The way she couched the issue at hand spoke to me and made me think of the broader topic for possibly all causes:
Don’t get me wrong; the weekend is always full of fun events. When I’ve attended Pride celebrations in the past, I’ve always had a pretty good time. But it just seems more and more that Pride has lost touch with its roots, becoming a mass-media fueled circus of stereotypes. And in the places where glimpses of those authentic roots can be seen, they’ve stagnated, not keeping up with the times of a changing world and society.
My biggest problem with Pride, as it exists today, is that I’m no longer sure whether it’s helping with the cause of acceptance and integration. Pride arose out of the oppression of the 1950s and 60s, when there were no laws protecting against sexual discrimination, and being openly gay (and especially cross-dressing) could get you arrested as a “sexual deviant”. One of the driving forces behind the formation of Pride Weekend, in particular, was the Stonewall Riots, when violence erupted following a particularly brutal police raid on a well-known gay establishment. And so in the beginning, Pride was about being confrontational and in-your-face. It had to be. Gay people were facing violence, and were tired of just lying down and taking it — they wanted and needed to fight back, in a very real and physical sense.
And later in the post:
I can’t help but feel that in the face of such stereotypical images, non-heterosexuality hasn’t been accepted by the general public … it’s just been shoved into a convenient and comfortable category. Gay people are harmless. Just let them have their parties and their hair gel and they’ll be happy. And so people tolerate gayness … but they don’t accept it. It’s kept separate from them, hermetically sealed off away from their “family values”.
And I think she caught onto something I had noticed but had struggled to put into overall context. Today, thanks to the internet, it’s easier than ever to speak out about a cause, but it’s also easier than ever in our modern “any excuse to have a party is a good excuse” culture, to co-opt and derail a cause by making it into a party, rather than a protest. Protests don’t have to be aggressive or violent, certainly, but they also shouldn’t eventually devolve into something resembling the antics in a frat house on a Friday night.
Now, to be totally upfront – I don’t drink, I’ve never been drunk, I’ve never been high, and I still don’t see any need to change that in my life.
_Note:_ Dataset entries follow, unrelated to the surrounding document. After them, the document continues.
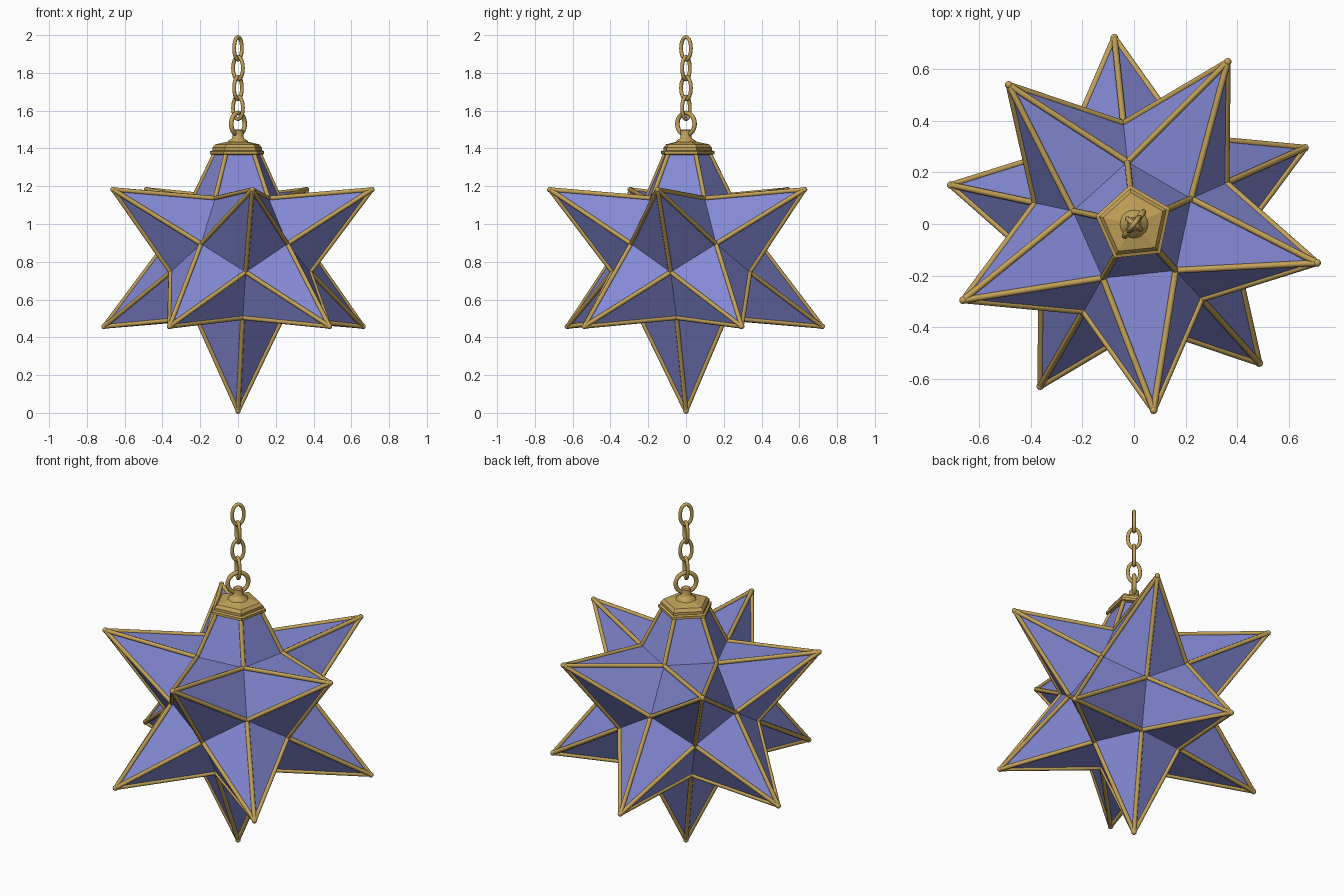
import bpy, bmesh
from math import sin, cos, pi, radians, sqrt
from itertools import combinations
from mathutils import Vector, Matrix

if "Cube" in bpy.data.objects:
    bpy.data.objects.remove(bpy.data.objects["Cube"], do_unlink=True)


def material(name, color):
    mat = bpy.data.materials.new(name)
    mat.use_nodes = True
    mat.diffuse_color = color
    mat.node_tree.nodes["Principled BSDF"].inputs["Base Color"].default_value = color
    return mat


BRASS = material("brass", (0.54, 0.36, 0.10, 1))
GLASS = material("blue glass", (0.23, 0.25, 0.66, 1))


def add_object(name, bm, mat):
    mesh = bpy.data.meshes.new(name)
    bm.to_mesh(mesh)
    bm.free()
    mesh.materials.append(mat)
    obj = bpy.data.objects.new(name, mesh)
    bpy.context.collection.objects.link(obj)
    return obj


def smooth(obj, angle=40):
    bpy.ops.object.select_all(action='DESELECT')
    obj.select_set(True)
    bpy.context.view_layer.objects.active = obj
    bpy.ops.object.shade_smooth_by_angle(angle=radians(angle))


def lathe(name, profile, sides, turn=0):
    """Closed solid from (radius, height) rings."""
    bm = bmesh.new()
    rings = [[bm.verts.new((r * cos(turn + 2 * pi * i / sides),
                            r * sin(turn + 2 * pi * i / sides), z))
              for i in range(sides)] for r, z in profile]
    for low, high in zip(rings, rings[1:]):
        for i in range(sides):
            j = (i + 1) % sides
            bm.faces.new((low[i], low[j], high[j], high[i]))
    bm.faces.new(rings[0][::-1])
    bm.faces.new(rings[-1])
    return add_object(name, bm, BRASS)


# Star layout: twelve spikes around a twelve-sided core
CENTER = Vector((0, 0, 0.82))
REACH, CORE, CUT = 0.81, 0.398, 1.385
TURN = radians(-12)
dirs = [Vector((0, 0, 1)), Vector((0, 0, -1))]
for k in range(5):
    for side, offset in ((1, 0), (-1, pi / 5)):
        a = TURN + offset + 2 * pi * k / 5
        dirs.append(Vector((2 * cos(a), 2 * sin(a), side)) / sqrt(5))


def touching(a, b):
    return dirs[a].dot(dirs[b]) > 0.4


corners = {}
for tri in combinations(range(len(dirs)), 3):
    if all(touching(a, b) for a, b in combinations(tri, 2)):
        total = sum((dirs[i] for i in tri), Vector())
        corners[tri] = CENTER + total.normalized() * CORE
tips = [CENTER + d * REACH for d in dirs]

# Each spike side is a triangle between its tip and two core corners
panels = []
for t in range(len(dirs)):
    for u in range(len(dirs)):
        if t != u and touching(t, u):
            p, q = [c for tri, c in corners.items() if t in tri and u in tri]
            tip = tips[t]
            normal = (p - tip).cross(q - tip)
            if normal.dot((p + q) / 2 - CENTER) < 0:
                p, q = q, p
            panels.append((tip, p, q))


def trim_top(bm):
    bmesh.ops.bisect_plane(bm, geom=bm.verts[:] + bm.edges[:] + bm.faces[:],
                           plane_co=(0, 0, CUT), plane_no=(0, 0, 1),
                           clear_outer=True)


# Glass panels
bm = bmesh.new()
for tri in panels:
    bm.faces.new([bm.verts.new(p) for p in tri])
trim_top(bm)
add_object("glass_panels", bm, GLASS)

# Flat raised strips framing every panel
bm = bmesh.new()
for tri in panels:
    face = bm.faces.new([bm.verts.new(p) for p in tri])
    face.normal_update()
    normal = face.normal.copy()
    strips = bmesh.ops.inset_region(bm, faces=[face], thickness=0.026,
                                    use_even_offset=True)["faces"]
    bmesh.ops.delete(bm, geom=[face], context='FACES_ONLY')
    raised = bmesh.ops.extrude_face_region(bm, geom=strips)["geom"]
    bmesh.ops.translate(bm, vec=normal * 0.009,
                        verts=[v for v in raised if isinstance(v, bmesh.types.BMVert)])
trim_top(bm)
add_object("panel_frames", bm, BRASS)

# Round beads along the spike ridges, with a small ball on every tip
bm = bmesh.new()
for t, tip in enumerate(tips):
    for tri, corner in corners.items():
        if t in tri:
            end = tip
            if t == 0:
                end = corner.lerp(tip, (CUT - corner.z) / (tip.z - corner.z))
            axis = end - corner
            place = (Matrix.Translation((corner + end) / 2)
                     @ axis.to_track_quat('Z', 'Y').to_matrix().to_4x4())
            bmesh.ops.create_cone(bm, cap_ends=True, segments=8, radius1=0.012,
                                  radius2=0.012, depth=axis.length, matrix=place)
    if t:
        bmesh.ops.create_uvsphere(bm, u_segments=10, v_segments=6, radius=0.015,
                                  matrix=Matrix.Translation(tip))
smooth(add_object("ridge_beads", bm, BRASS), 50)

# Five-sided cap with a stepped rim, then the round neck
lathe("cap", [(0.125, 1.365), (0.152, 1.37), (0.152, 1.385), (0.138, 1.39),
              (0.138, 1.405), (0.122, 1.422), (0.05, 1.437)], 5, radians(24))
smooth(lathe("neck", [(0.058, 1.425), (0.052, 1.44), (0.034, 1.452),
                      (0.028, 1.46), (0.028, 1.495), (0.022, 1.5)], 20))


# Chain of oval links, each turned a quarter from the next
def link(name, z, half_width, half_height, wire, turn):
    curve = bpy.data.curves.new(name, 'CURVE')
    curve.dimensions = '3D'
    curve.bevel_depth = wire
    curve.bevel_resolution = 2
    spline = curve.splines.new('POLY')
    count = 28
    spline.points.add(count - 1)
    for i, point in enumerate(spline.points):
        a = 2 * pi * i / count
        w = half_width * cos(a)
        point.co = (w * cos(turn), w * sin(turn), z + half_height * sin(a), 1)
    spline.use_cyclic_u = True
    curve.materials.append(BRASS)
    obj = bpy.data.objects.new(name, curve)
    bpy.context.collection.objects.link(obj)
    bpy.ops.object.select_all(action='DESELECT')
    obj.select_set(True)
    bpy.context.view_layer.objects.active = obj
    bpy.ops.object.convert(target='MESH')
    smooth(bpy.context.object, 60)


FACING = radians(52)
link("hanging_ring", 1.53, 0.058, 0.058, 0.012, FACING)
for i in range(4):
    link(f"chain_link_{i + 1}", 1.615 + 0.105 * i, 0.033, 0.06, 0.01,
         FACING + (pi / 2 if i % 2 == 0 else 0))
I admit when I was younger I was very well influenced by propaganda that all pot smokers were useless burnout stoners, and my experiences around alcohol as a kid/teenager didn’t help either. Basically, I’ve had more negative experiences around “mind altering substances” than positive ones, and have made a deliberate decision to live a fully sober, clear life (to quote Warrel Dane, “there is no stronger drug than reality”). To not get distracted or sidetracked by these things. I don’t feel they’re necessary for happiness, but I also don’t begrudge those who choose to partake, when done responsibly. But I am seemingly very much in the minority on this.
I think what we need to remember, and strive for, and not get pulled away from, is that activism is a community effort, a sharing of the battle for change to benefit everyone. My suggestion would be to do your protest or demonstration first, and then have a party after to celebrate the progress you’ve made. I don’t know that the party and the demonstration should be simultaneous. Yes, Gay Pride (as an example) has become much more accepted, and sure let them celebrate this progress, but more work still needs to be done and by the sounds of it, it’s basically just an all day party now. As Karen pointed out, it has become like a cordoned-off circus that is easy for outsiders to ignore and dismiss, because they’re not really protesting anymore, they’re just preaching to their own choir.
Another great example is how 2013’s Nuit Blanche art festival got overrun (from many accounts) by “drunken surburban kids”. They weren’t interested in the art, the ideas, the message, they were interested in screwing around, causing trouble, and laughing at others’ expense. Again, not everyone who drinks is destined to ruin it for everyone, but I think in these situations, the people in charge need to watch out for troublemakers who show up with intoxicant already in hand.
Yes, making it a party gets more attention and exposure, but it also reduces legitimacy. It makes it easier for the media to downplay the cause as unrealistic, unfocused and not needing to be taken seriously (a la the Occupy Wall Street critics).
That’s why I think you should save the party for after the protest, because then it’s much harder to denounce the cause, and it forces outsiders to take it more seriously. I just keep asking myself “why do we as a society feel the need for constant excuses to get drunk and forget our troubles?”. Do we have too many troubles to cope with? Not everyone does, but do the majority? I think we need to address that, rather than seemingly continue to let the trend snowball in the wrong direction.
Fight for your right to have cake, then it will be all the more delicious when you get to eat it in peace!
That’s just my $0.02.